Pull out every line below that holds the word "name".

**** Input material

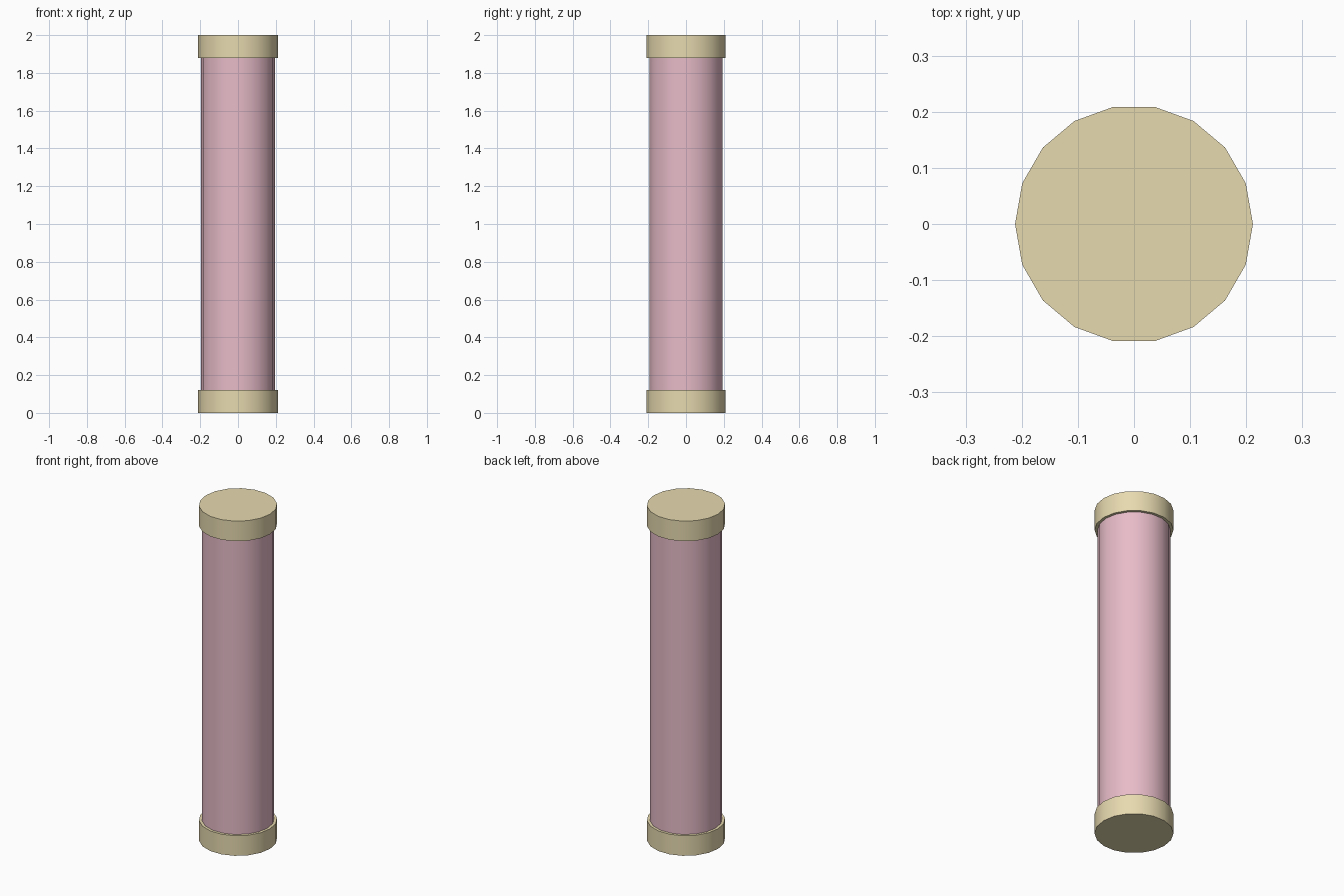
import bpy, math

if "Cube" in bpy.data.objects:
    bpy.data.objects.remove(bpy.data.objects["Cube"])


def material(name, color):
    m = bpy.data.materials.new(name)
    m.diffuse_color = color
    m.use_nodes = True
    m.node_tree.nodes["Principled BSDF"].inputs["Base Color"].default_value = m.diffuse_color
    return m


def cylinder(name, radius, z0, z1, mat):
    # 18 sides, with a corner pointing along +x
    bpy.ops.mesh.primitive_cylinder_add(
        vertices=18, radius=radius, depth=z1 - z0,
        location=(0, 0, (z0 + z1) / 2), rotation=(0, 0, math.pi / 2))
    ob = bpy.context.object
    ob.name = name
    ob.data.materials.append(mat)
    bpy.ops.object.shade_smooth_by_angle(angle=math.radians(40))
    return ob


pink = material("pink", (0.80, 0.50, 0.58, 1))
gold = material("gold", (0.80, 0.70, 0.43, 1))

# Tube body, seated slightly into both caps
cylinder("tube", 0.196, 0.06, 1.94, pink)

# End caps
cylinder("bottom_cap", 0.212, 0.0, 0.12, gold)
cylinder("top_cap", 0.212, 1.88, 2.0, gold)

********

## Exercise result
def material(name, color):
    m = bpy.data.materials.new(name)
def cylinder(name, radius, z0, z1, mat):
    ob.name = name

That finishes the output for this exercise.